Tortoiseshell Box Conservation Series #2

The final steps for polishing up the tortoiseshell and water buffalo horn snuff box were fairly straightforward.  My practice for polishing tortoiseshell is entirely hand-work based.  I do not use power polishing at all, i.e. buffing wheels, as I believe they rob the tortoiseshell surface of its tortoiseshell-ness through heating then deforming the surface by rubbing against a high speed abrasive wheel such that much of the character on and just beneath the surface is obliterated.  I have seen too many beautiful tortoiseshell objects that were power buffed to the degree that they look just like molded plastic.  That is certainly not what I am ever aiming for.


My tools and supplies for bringing the tortoiseshell surface to where it is supposed to be are few and simple: a sliver of a felt buffing wheel, a shallow watch glass (although any small, shallow ceramic container will suffice), an eye dropper or pipette, alcohol, 1 micron metallography micro polish abrasive powder, and disposable cosmetics pads.


I place a small amount of the micro polish powder in the watch glass and add some alcohol to make a slurry and moisten the felt wedge.  I dip the wedge in the slurry and then rub it against the surface of the tortoiseshell.  I check periodically by wiping the area clean with a cosmetics pad, and when it has reached the desired sheen I clean off the area thoroughly.


As you can see, the result can be stunning!  It is difficult for me to photograph a really glossy object on my workbench.


One of the really neat things about this box is that after polishing, the grain pattern of the horn box has an iridescence that literally glows at certain lighting and viewing angles.

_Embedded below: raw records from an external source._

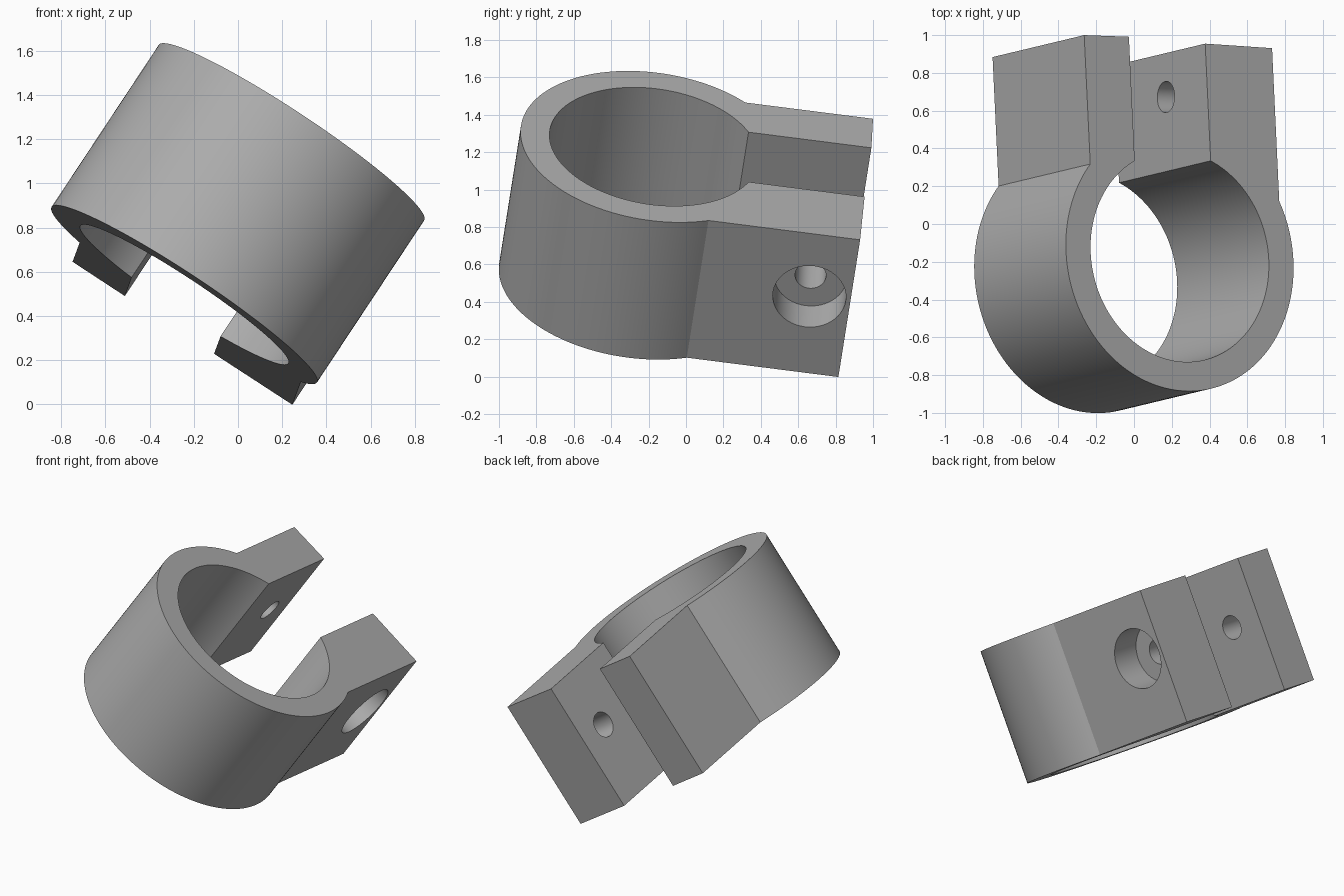
import bpy, bmesh
from math import asin, sin, cos, pi, sqrt
from mathutils import Vector, Matrix

cube = bpy.data.objects.get("Cube")
if cube:
    bpy.data.objects.remove(cube, do_unlink=True)

# Tilted clamp frame: x across the gap, y along the lugs, z along the bore
axis = Vector((0.547, 0.131, 0.827)).normalized()
lug_dir = Vector((-0.0465, 0.991, -0.126))
across = lug_dir.cross(axis).normalized()
lug_dir = axis.cross(across)
frame = Matrix((across, lug_dir, axis)).transposed().to_4x4()
frame.translation = (0.242, -0.171, 1.23)

OUTER, INNER, HEIGHT = 0.72, 0.564, 0.887
LEFT_OUT, LEFT_IN, RIGHT_IN, RIGHT_OUT = -0.54, -0.257, 0.225, 0.648
HOLE_Y, HOLE_Z = 0.911, -0.4
STEPS = 112

steel = bpy.data.materials.new("plain grey")
steel.use_nodes = True
grey = (0.42, 0.42, 0.42, 1)
steel.diffuse_color = grey
steel.node_tree.nodes["Principled BSDF"].inputs["Base Color"].default_value = grey


def add_object(name, bm):
    bmesh.ops.recalc_face_normals(bm, faces=bm.faces)
    mesh = bpy.data.meshes.new(name)
    bm.to_mesh(mesh)
    bm.free()
    mesh.materials.append(steel)
    obj = bpy.data.objects.new(name, mesh)
    obj.matrix_world = frame
    bpy.context.collection.objects.link(obj)
    return obj


def arc(radius, x_right, x_left):
    """Points from the right lug round the front to the left lug."""
    start, end = asin(x_right / radius), 2 * pi - asin(-x_left / radius)
    # Angle is measured clockwise from the lug direction
    return [(radius * sin(start + (end - start) * i / STEPS),
             radius * cos(start + (end - start) * i / STEPS))
            for i in range(STEPS + 1)]


def bore(name, x_start, x_end, radius):
    """Cylinder cutter lying across the lugs."""
    bm = bmesh.new()
    place = Matrix.Translation(((x_start + x_end) / 2, HOLE_Y, HOLE_Z))
    bmesh.ops.create_cone(bm, cap_ends=True, segments=48, radius1=radius,
                          radius2=radius, depth=x_end - x_start,
                          matrix=place @ Matrix.Rotation(pi / 2, 4, 'Y'))
    cutter = add_object(name, bm)
    cutter.hide_render = True
    return cutter


# Split ring with its two lugs, as one extruded outline
outline = arc(OUTER, RIGHT_OUT, LEFT_OUT)
outline += [(LEFT_OUT, 1.165), (LEFT_IN, 1.165)]
outline += arc(INNER, RIGHT_IN, LEFT_IN)[::-1]
outline += [(RIGHT_IN, 1.143), (RIGHT_OUT, 1.132)]
bm = bmesh.new()
face = bm.faces.new([bm.verts.new((x, y, -HEIGHT)) for x, y in outline])
top = bmesh.ops.extrude_face_region(bm, geom=[face])["geom"]
bmesh.ops.translate(bm, vec=(0, 0, HEIGHT),
                    verts=[v for v in top if isinstance(v, bmesh.types.BMVert)])
clamp = add_object("split_ring_clamp", bm)

# Screw clearance hole, head recess, and blind hole in the other lug
cutters = [bore("clearance_hole", 0.1, 0.5, 0.083),
           bore("head_recess", RIGHT_OUT - 0.206, 0.8, 0.196),
           bore("blind_hole", LEFT_IN - 0.2, -0.1, 0.078)]
bpy.ops.object.select_all(action='DESELECT')
bpy.context.view_layer.objects.active = clamp
clamp.select_set(True)
for cutter in cutters:
    mod = clamp.modifiers.new(cutter.name, 'BOOLEAN')
    mod.operation, mod.solver, mod.object = 'DIFFERENCE', 'EXACT', cutter
    bpy.ops.object.modifier_apply(modifier=mod.name)
    bpy.data.objects.remove(cutter, do_unlink=True)

bpy.ops.object.shade_smooth_by_angle(angle=pi / 9)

From other angles it just looks like a beautiful highly polished black surface.

And now this project is done.  On to the next one.